The Health risks of Being a Refuse Collector
You might think that being a refuse collector is a dirty job, but would you think of it as a dangerous one? Well it turns out that it can be.
Bradford council had to pay over £1 million to an employee whose leg was crushed by a lorry while bins were being emptied, and there were 17 other recorded incidents involving refuse collections and wheelie bins, including one where £70,000 was paid out to an employee because their foot had been run over by a colleague in a bin lorry.
The council state that safety is very important to them, and that they take all reasonable steps to keep their employees and members of the public safe. They add that they are continually using new technology and systems to make their operations safer. In the case of refuse vehicles, all of them are now fitted with 360-degree camera systems.
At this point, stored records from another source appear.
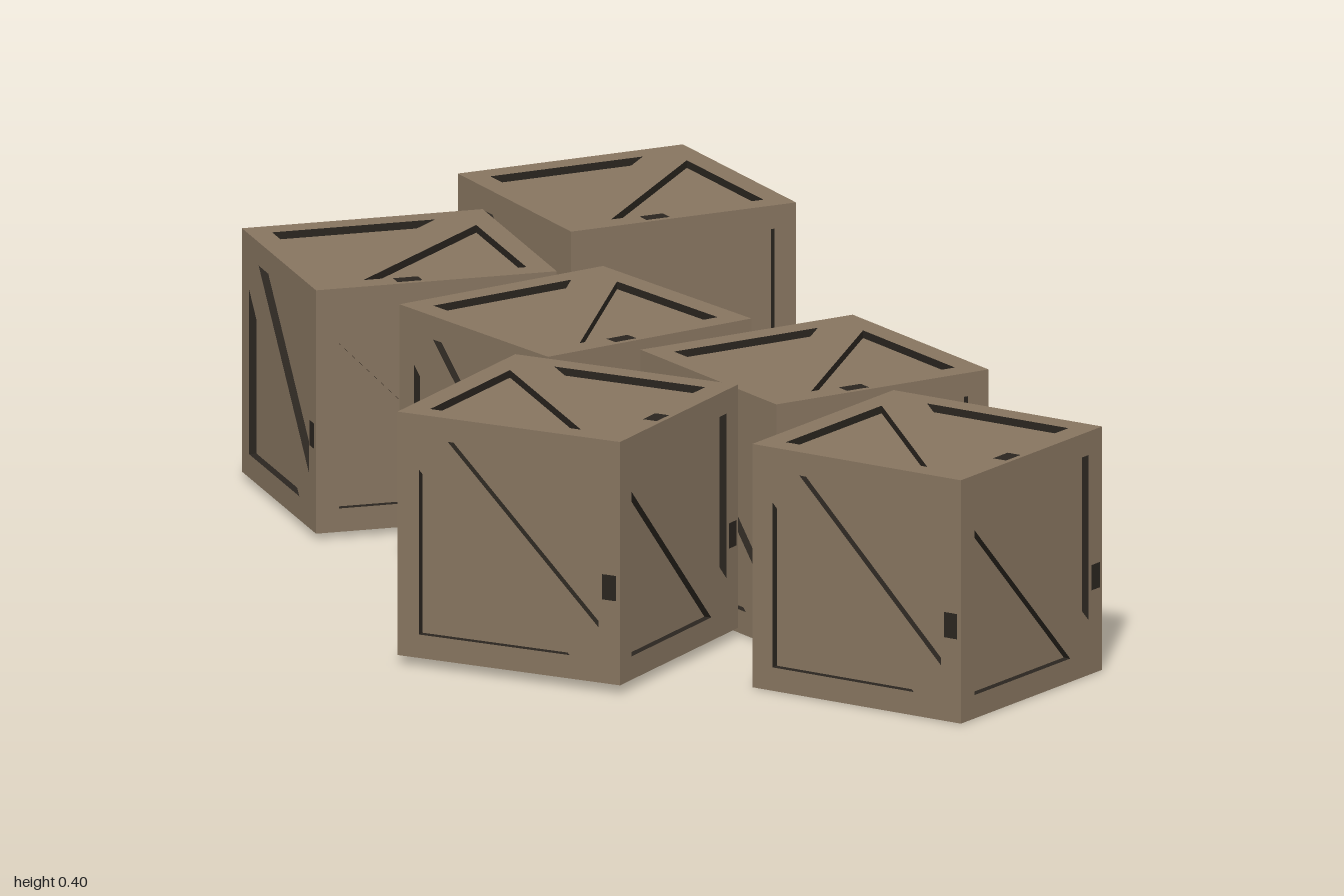
import * as THREE from 'three';

const S = 0.385;       // crate edge length
const H = S / 2;
const DEPTH = 0.012;   // recess depth of the panels
const P = H - 0.037;   // half size of the panel opening
const GAP = 0.05;      // brace half width measured along the frame

const wood = new THREE.MeshStandardMaterial({ color: 0x86745f });
wood.name = 'weathered wood';
const shade = new THREE.MeshStandardMaterial({ color: 0x2a251f, side: THREE.DoubleSide });
shade.name = 'dark gap';

// the two triangular openings either side of the diagonal brace
const openings = [
  [[-P, -P], [P - GAP, -P], [-P, P - GAP]],
  [[P, P], [-P + GAP, P], [P, -P + GAP]],
];

// flat frame with brace, cut out of a square
function frameGeometry() {
  const shape = new THREE.Shape([[-H, -H], [H, -H], [H, H], [-H, H]].map(p => new THREE.Vector2(...p)));
  for (const tri of openings) {
    shape.holes.push(new THREE.Path([...tri, tri[0]].map(p => new THREE.Vector2(...p))));
  }
  return new THREE.ShapeGeometry(shape);
}

// inner walls of the openings, running back to the panel
function wallGeometry() {
  const pos = [];
  for (const tri of openings) {
    tri.forEach(([ax, ay], i) => {
      const [bx, by] = tri[(i + 1) % 3];
      pos.push(ax, ay, 0, ax, ay, -DEPTH, bx, by, 0);
      pos.push(bx, by, 0, ax, ay, -DEPTH, bx, by, -DEPTH);
    });
  }
  const geo = new THREE.BufferGeometry();
  geo.setAttribute('position', new THREE.Float32BufferAttribute(pos, 3));
  geo.computeVertexNormals();
  return geo;
}

const mesh = (geo, mat, name) => {
  const m = new THREE.Mesh(geo, mat);
  m.name = name;
  return m;
};

export function createModel() {
  const model = new THREE.Group();
  model.name = 'crates';
  const frameGeo = frameGeometry();
  const wallGeo = wallGeometry();
  const coreGeo = new THREE.BoxGeometry(S - 2 * DEPTH, S - 2 * DEPTH, S - 2 * DEPTH);
  const markGeo = new THREE.PlaneGeometry(0.024, 0.04);

  // one side of a crate, facing +z before it is turned
  function crateSide(rx, ry, rz) {
    const side = new THREE.Group();
    side.name = 'crateSide';
    const mark = mesh(markGeo, shade, 'scuffMark');
    mark.position.set(0.174, -0.04, 0.001);
    const face = new THREE.Group();
    face.name = 'face';
    face.add(mesh(frameGeo, wood, 'frame'), mesh(wallGeo, shade, 'recessWalls'), mark);
    face.position.z = H;
    side.add(face);
    side.rotation.set(rx, ry, rz);
    return side;
  }

  function crate(x, y, z, degrees) {
    const g = new THREE.Group();
    g.name = 'crate';
    g.add(mesh(coreGeo, wood, 'panels'));
    for (let i = 0; i < 4; i++) g.add(crateSide(0, i * Math.PI / 2, 0));
    for (const s of [-1, 1]) g.add(crateSide(s * Math.PI / 2, 0, -Math.PI / 2));
    // turn the lid and base so their braces run corner to corner
    g.children.slice(-2).forEach((side, i) => {
      side.rotation.order = 'XYZ';
      side.name = i === 0 ? 'lid' : 'base';
    });
    g.position.set(x, y + H, z);
    g.rotation.y = THREE.MathUtils.degToRad(degrees);
    model.add(g);
  }

  // x, bottom, z, turn
  crate(0.22, 0.01, -0.78, 9.6);
  crate(-0.22, 0.01, -0.533, 0);
  crate(-0.07, 0.01, -0.105, 19);
  crate(0.203, 0.003, 0.25, 15.5);
  crate(-0.238, 0.015, 0.4, 45);
  crate(0.237, 0.002, 0.725, 38.8);
  return model;
}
The health risks of being a refuse collector
Refuse collectors never know what they might come across from day to day, from hazardous materials to sharps, a day in the waste business can be a minefield. Here are some of the hazards that refuse collectors deal with every day:
Lifting heavy objects
This can cause back injuries, hernias, or other types of musculoskeletal injury. Proper manual handling techniques and the fact that many refuse vehicles now have mechanical lifts for bins reduces the risk of injury.
Adverse weather conditions are a common cause of slips, trips, and falls. Refuse collectors do their rounds in ice, rain, hail, and high winds, which makes their job all the more hazardous.
Waste can contain anything from battery acid to syringes (even though it shouldn’t), so there’s potential for injury, infection, and even poisoning and burns in some cases. All refuse collectors are provided with suitable protective gloves and long-sleeved clothing to reduce the risk.
Broken glass and light bulbs are a common cause of injury for refuse collectors. If these items are put in with general waste, they can poke through bags and cause injury.
Mice, rats, and other pests can get into rubbish and this means that there’s the potential for disease, infection, or even bites if workers come into contact with them.
There’s the risk of a vehicle collision, other traffic not spotting workers when they are stepping out from behind the vehicle, and there’s a risk of injury from mechanical lifting equipment or compactors that are fitted on the rear of most refuse vehicles now.